“The science can get mixed up with what the pseudoscientists are doing,” said Dr. Hsiao.

Dr. Costa-Mattioli hopes that L. reuteri some day will help some people with autism, but he warns parents against treating their children with store-bought probiotics. Some strains of L. reuteri alter the behavior of mice, he’s found, and others don’t.

Dr. Costa-Mattioli and his colleagues are still searching for the most effective strain and figuring out the right dose to try on people. “You want to go into a clinical trial with the best weapon, and I’m not sure we have it,” he said.

Katarzyna B. Hooks, a computational biologist at the University of Bordeaux in France, warned that studies like Dr. Costa-Mattioli’s are still unusual. Most of these findings come from research with fecal transplants or germ-free mice — experiments in which it’s especially hard to pinpoint the causes of changes in behavior.

“We have the edges of the puzzle, and we’re now trying to figure out what’s in the picture itself,” she said.

Welcome to our new Corporate Member, CPL/Servisource!



What are the benefits associated with these Healthcare Assistant jobs ?

-Excellent rates of pay
-Weekly pay + paid holidays
-Subsidised training scheme to keep you up to date with all of your mandatory certificates

- Flexible hours to promote a great work/life balance


What are the requirements for these Healthcare Assistant jobs ?

FETAC/QQI Level 5 in Healthcare Support/Pre-Nursing Studies (or equivalent) – 2nd or 3rd Year STUDENT NURSES are also eligible to apply!

250 hours work experience as a Healthcare Assistant
Hepatitis B Vaccines
In-date certificates for Patient Moving and Handling, Infection Control, Safeguarding Adults, MAPA and CPR (can be provided by our training department if needed)
Fluency in English with excellent communication and interpersonal skills

Must have full eligibility to work in Ireland

All applications will be treated with the strictest of confidence

To apply for these Healthcare Assistant jobs in Dublin North please send an updated CV to quoting the job order number JO-1811-419471 in the subject bar of your email


Welcome to our new Corporate Member, Highfield Healthcare!

Welcome to Highfield Healthcare.

Highfield healthcare


Highfield Healthcare now has 4 facilities and a total complement of 313 beds and is highly regarded for the provision of acute mental health treatment and care for adults and older persons with acute, serious and enduring mental health disorders and complex mental health issues associated with neuropsychiatric disorders and dementia.

Careers at Highfield Healthcare

At Highfield Healthcare we foster an environment that is based on great people and exceptional patient care. Whether you are employed in one of our long stay residential units or in our acute adult mental health hospital you will be part of a team of professionals who are progressive and innovative in their delivery of care.
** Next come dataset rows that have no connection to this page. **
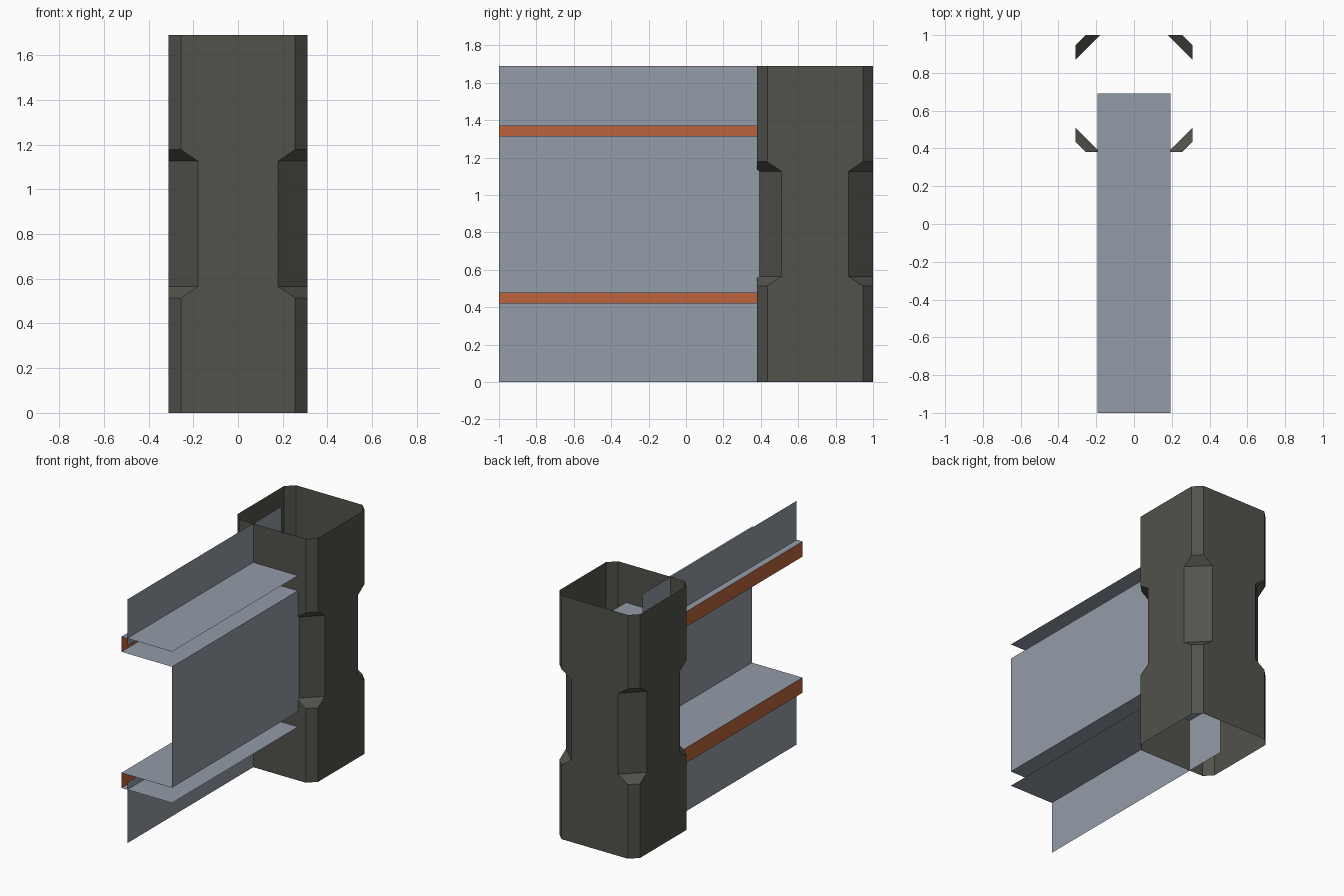
import bpy, bmesh

if "Cube" in bpy.data.objects:
    bpy.data.objects.remove(bpy.data.objects["Cube"])


def material(name, rgb):
    lin = [(c / 255 / 12.92) if c < 11 else ((c / 255 + 0.055) / 1.055) ** 2.4 for c in rgb]
    m = bpy.data.materials.new(name)
    m.diffuse_color = (*lin, 1)
    m.use_nodes = True
    m.node_tree.nodes["Principled BSDF"].inputs["Base Color"].default_value = m.diffuse_color
    return m


PANEL = material("blue grey panel", (148, 156, 167))
POST = material("dark stone grey", (82, 82, 76))
TRIM = material("rust orange", (188, 100, 60))


def add_object(name, bm, mat):
    me = bpy.data.meshes.new(name)
    bm.to_mesh(me)
    bm.free()
    me.materials.append(mat)
    ob = bpy.data.objects.new(name, me)
    bpy.context.collection.objects.link(ob)
    return ob


Y0, Y1 = -1.0, 0.69        # panels run from the front end to the post centre


def strip(name, a, b, mat):
    """Flat sheet: line a-b in the xz plane, extruded along y."""
    bm = bmesh.new()
    pts = [(a, Y0), (a, Y1), (b, Y1), (b, Y0)]
    bm.faces.new([bm.verts.new((p[0], y, p[1])) for p, y in pts])
    return add_object(name, bm, mat)


# Post: open square tube with chamfers that deepen around the middle
HALF, CY = 0.31, 0.69
levels = [(0, .055), (.514, .055), (.565, .13), (1.127, .13), (1.178, .055), (1.69, .055)]
bm = bmesh.new()
rings = []
for z, c in levels:
    h, k = HALF, HALF - c
    outline = [(k, -h), (h, -k), (h, k), (k, h), (-k, h), (-h, k), (-h, -k), (-k, -h)]
    rings.append([bm.verts.new((x, CY + y, z)) for x, y in outline])
for low, high in zip(rings, rings[1:]):
    for i in range(8):
        j = (i + 1) % 8
        bm.faces.new((low[i], low[j], high[j], high[i]))
add_object("post", bm, POST)

# Wall panels: recessed upper and lower, flush middle
W, IN = 0.194, -0.149
strip("upper_panel", (IN, 1.69), (IN, 1.368), PANEL)
strip("middle_panel", (W, 1.315), (W, 0.476), PANEL)
strip("lower_panel", (IN, 0.422), (IN, 0), PANEL)

# Two horizontal ledges, each a pair of shelves closed by an orange trim
for name, z0, z1 in (("upper", 1.315, 1.42), ("lower", 0.371, 0.476)):
    strip(name + "_ledge_top", (W, z1), (-W, z1), PANEL)
    strip(name + "_ledge_bottom", (-W, z0), (W, z0), PANEL)
    strip(name + "_ledge_trim", (-W, z0), (-W, z1), TRIM)

# Sheets: top faces up, bottom faces down, panels face +x, trim faces -x
for ob in bpy.context.collection.objects:
    want = None
    if "top" in ob.name:
        want = (0, 0, 1)
    elif "bottom" in ob.name:
        want = (0, 0, -1)
    elif "trim" in ob.name:
        want = (-1, 0, 0)
    elif "panel" in ob.name:
        want = (1, 0, 0)
    if want:
        n = ob.data.polygons[0].normal
        if sum(p * q for p, q in zip(n, want)) < 0:
            ob.data.flip_normals()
We respect the individual and recognise that our greatest strength lies with our people. We are always looking for energetic and talented individuals with a desire to make a difference in the delivery of world class care.
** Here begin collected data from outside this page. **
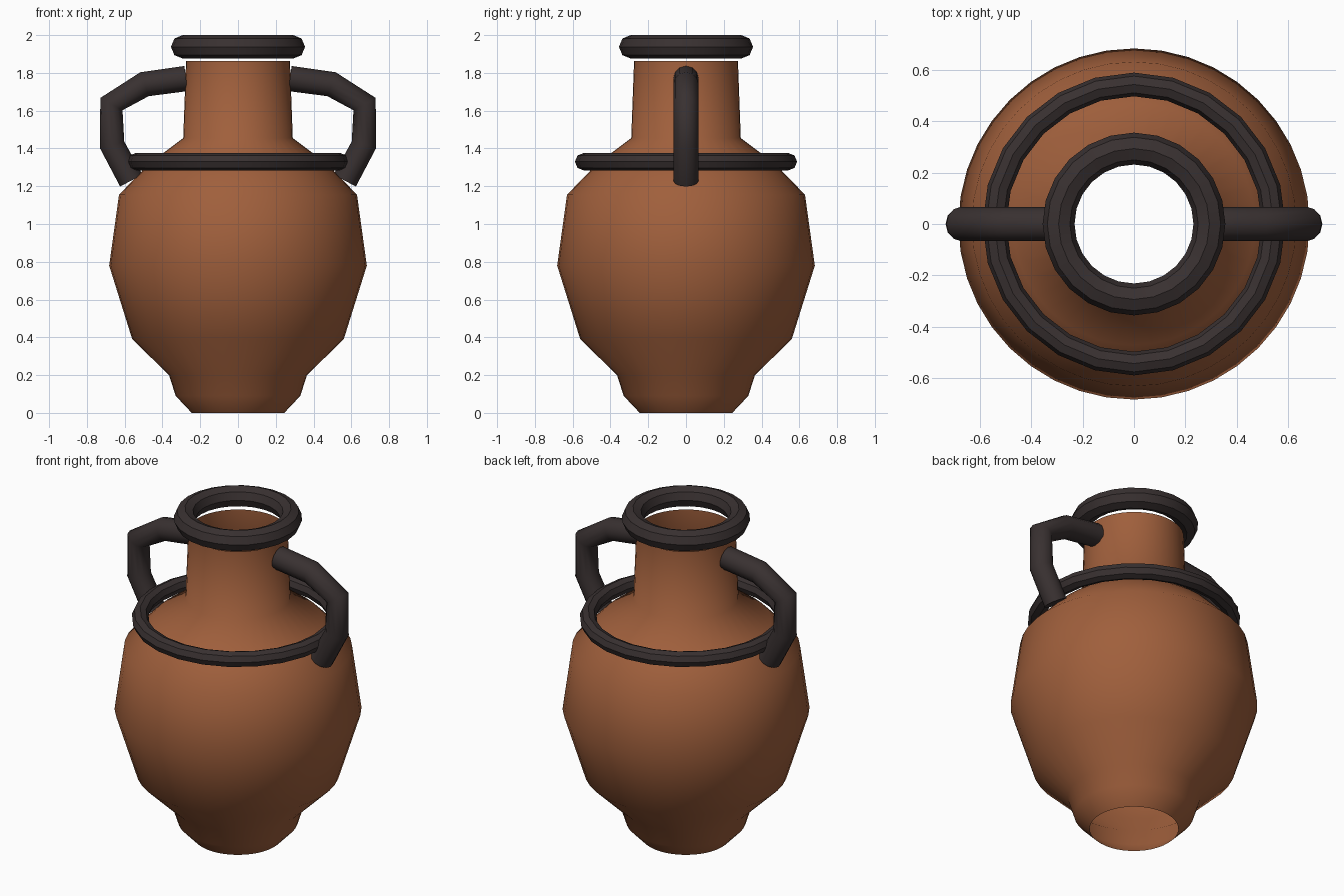
import bpy, bmesh, math
from mathutils import Matrix

cube = bpy.data.objects.get("Cube")
if cube:
    bpy.data.objects.remove(cube, do_unlink=True)


def make_material(name, rgb):
    mat = bpy.data.materials.new(name)
    mat.use_nodes = True
    mat.diffuse_color = (*rgb, 1)
    bsdf = mat.node_tree.nodes["Principled BSDF"]
    bsdf.inputs["Base Color"].default_value = (*rgb, 1)
    bsdf.inputs["Roughness"].default_value = 0.8
    return mat


clay = make_material("terracotta", (0.35, 0.115, 0.045))
dark = make_material("dark_glaze", (0.04, 0.03, 0.03))


def lathe(name, profile, segments, mat):
    """Spin an open profile of (radius, height) points around z."""
    bm = bmesh.new()
    verts = [bm.verts.new((r, 0, z)) for r, z in profile]
    edges = [bm.edges.new(pair) for pair in zip(verts, verts[1:])]
    bmesh.ops.spin(bm, geom=verts + edges, cent=(0, 0, 0), axis=(0, 0, 1),
                   angle=math.tau, steps=segments, use_duplicate=False)
    bmesh.ops.remove_doubles(bm, verts=bm.verts[:], dist=0.0005)
    bmesh.ops.recalc_face_normals(bm, faces=bm.faces[:])
    # Make the open shell face outwards
    face = max(bm.faces, key=lambda f: f.calc_center_median().xy.length)
    if face.normal.xy.dot(face.calc_center_median().xy) < 0:
        bmesh.ops.reverse_faces(bm, faces=bm.faces[:])
    mesh = bpy.data.meshes.new(name)
    bm.to_mesh(mesh)
    bm.free()
    mesh.shade_smooth()
    mesh.materials.append(mat)
    obj = bpy.data.objects.new(name, mesh)
    bpy.context.collection.objects.link(obj)
    return obj


def ring(name, major, minor, z):
    bpy.ops.mesh.primitive_torus_add(
        major_radius=major, minor_radius=minor, location=(0, 0, z),
        major_segments=24, minor_segments=8)
    obj = bpy.context.object
    obj.name = name
    obj.data.materials.append(dark)
    bpy.ops.object.shade_smooth_by_angle(angle=math.radians(30))


def handle(name, path, side):
    """Bent round tube following (x, z) points."""
    curve = bpy.data.curves.new(name, "CURVE")
    curve.dimensions = "3D"
    curve.bevel_depth = 0.067
    curve.bevel_resolution = 4
    curve.use_fill_caps = True
    spline = curve.splines.new("POLY")
    spline.points.add(len(path) - 1)
    for point, (x, z) in zip(spline.points, path):
        point.co = (side * x, 0, z, 1)
    spline.use_smooth = True
    curve.materials.append(dark)
    obj = bpy.data.objects.new(name, curve)
    bpy.context.collection.objects.link(obj)


# Thin-walled vessel, open at the mouth and the foot
body_profile = [(0.245, 0), (0.33, 0.09), (0.365, 0.2), (0.56, 0.39),
                (0.682, 0.78), (0.63, 1.155), (0.47, 1.32),
                (0.29, 1.455), (0.275, 1.862)]
lathe("vessel_body", body_profile, 40, clay)

# Dark rings at the mouth and the shoulder
ring("mouth_rim", 0.293, 0.062, 1.938)
ring("shoulder_ring", 0.542, 0.046, 1.33)

# Pair of handles from neck to shoulder
handle_path = [(0.275, 1.77), (0.495, 1.74), (0.67, 1.635),
               (0.667, 1.42), (0.565, 1.23)]
for label, side in (("left", 1), ("right", -1)):
    handle(label + "_handle", handle_path, side)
Training and development is an integral part of our culture and goes hand in hand with our investment in advancing technology. We pride ourselves on developing a highly skilled and motivated workforce and have strong links with many professional associations.

As an employee of Highfield Healthcare you can expect the following benefits:
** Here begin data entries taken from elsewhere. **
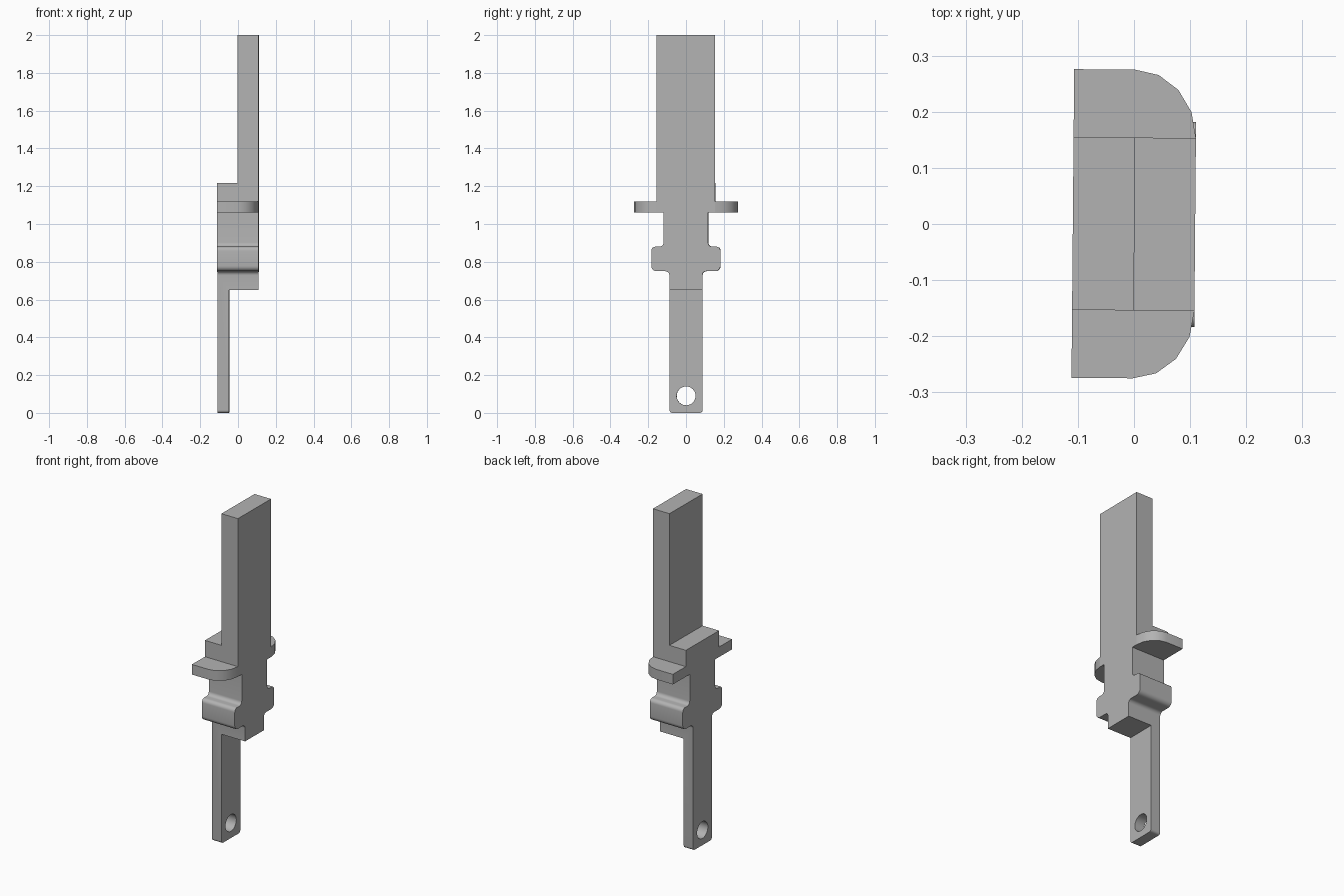
import bpy, bmesh, math
from mathutils import Vector

cube = bpy.data.objects.get("Cube")
if cube:
    bpy.data.objects.remove(cube, do_unlink=True)

YAW = math.radians(-0.5)
HALF = 0.109          # half thickness along x

grey = bpy.data.materials.new("plain grey")
grey.use_nodes = True
grey.diffuse_color = (0.45, 0.45, 0.45, 1)
grey.node_tree.nodes["Principled BSDF"].inputs["Base Color"].default_value = (0.45, 0.45, 0.45, 1)


def rounded(corners, steps=6):
    """Closed outline from (a, b, radius) corners, with right angles filleted."""
    out = []
    for i, (a, b, r) in enumerate(corners):
        p = Vector((a, b))
        if r == 0:
            out.append(p)
            continue
        u = (Vector(corners[i - 1][:2]) - p).normalized() * r
        v = (Vector(corners[(i + 1) % len(corners)][:2]) - p).normalized() * r
        for k in range(steps + 1):
            t = math.pi / 2 * k / steps
            out.append(p + u + v - v * math.cos(t) - u * math.sin(t))
    return out


def extrude(name, points, direction):
    """Solid made by sweeping an outline of 3D points along a direction."""
    bm = bmesh.new()
    face = bm.faces.new([bm.verts.new(p) for p in points])
    swept = bmesh.ops.extrude_face_region(bm, geom=[face])["geom"]
    bmesh.ops.translate(bm, vec=direction, verts=[g for g in swept if isinstance(g, bmesh.types.BMVert)])
    bmesh.ops.recalc_face_normals(bm, faces=bm.faces)
    mesh = bpy.data.meshes.new(name)
    bm.to_mesh(mesh)
    bm.free()
    mesh.materials.append(grey)
    obj = bpy.data.objects.new(name, mesh)
    bpy.context.collection.objects.link(obj)
    return obj


def side_plate(name, outline, x0, x1):
    return extrude(name, [(x0, y, z) for y, z in outline], (x1 - x0, 0, 0))


def box(name, x0, x1, z0, z1):
    return side_plate(name, [(-1, z0), (1, z0), (1, z1), (-1, z1)], x0, x1)


def cut(target, cutter):
    cutter.hide_render = True
    mod = target.modifiers.new("cut", "BOOLEAN")
    mod.operation, mod.solver, mod.object = "DIFFERENCE", "EXACT", cutter
    bpy.context.view_layer.objects.active = target
    bpy.ops.object.modifier_apply(modifier=mod.name)
    bpy.data.objects.remove(cutter, do_unlink=True)


# Whole silhouette: tang, lower block, rounded lugs, neck, shoulder and blade
right_half = [
    (0.087, 0, 0.015), (0.087, 0.75, 0.022), (0.183, 0.75, 0.028), (0.183, 0.88, 0.022),
    (0.118, 0.88, 0.022), (0.118, 1.06, 0), (0.154, 1.06, 0), (0.154, 2, 0),
]
left_half = [(-y, z, r) for y, z, r in reversed(right_half)]
body = side_plate("blade_and_body", rounded(right_half + left_half), -HALF, HALF)

# Thin the blade and the tang, then drill the tang hole
cut(body, box("blade_relief", -1, 0, 1.217, 3))
cut(body, box("tang_relief", -0.047, 1, -1, 0.65))
hole = [(0.05 * math.cos(math.tau * k / 32), 0.09 + 0.05 * math.sin(math.tau * k / 32)) for k in range(32)]
cut(body, side_plate("hole_cutter", hole, -1, 1))

# Guard wings with a curved outer corner
parts = [body]
for name, side in (("guard_left", 1), ("guard_right", -1)):
    arc = [(HALF * math.sin(t), 0.154 + 0.121 * math.cos(t))
           for t in (math.pi / 8 * k for k in range(5))]
    outline = [(-HALF, 0.154), (-HALF, 0.275)] + arc
    parts.append(extrude(name, [(x, side * y, 1.06) for x, y in outline], (0, 0, 0.06)))

# Slight turn of the whole piece and smooth fillets
bpy.ops.object.select_all(action="DESELECT")
for obj in parts:
    obj.rotation_euler.z = YAW
    obj.select_set(True)
bpy.context.view_layer.objects.active = body
bpy.ops.object.shade_smooth_by_angle(angle=math.radians(30))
  • Opportunities for advancement and career development
  • Flexible working arrangements
  • Relocation packages for overseas nurses
  • Premium for Night Duty, Sundays and Bank Holidays
  • Staff support and counselling services
  • Discounted health insurance
  • Employee discount schemes
  • Subsidised restaurant
  • Free tea and coffee
  • Free on-site parking
  • Excellent local transport services (served by Dublin Bus 1, 16, 33, 41, 41c, 44)
  • TaxSaver travel scheme
  • Cycle to Work scheme

In whatever capacity, you choose to join the Highfield Healthcare team, you’re here to make a difference. We’ll encourage your growth with educational options. We’ll value your input and feedback and support your curiosity to explore new professional avenues.

We are always happy to hear from candidates interested in working with us.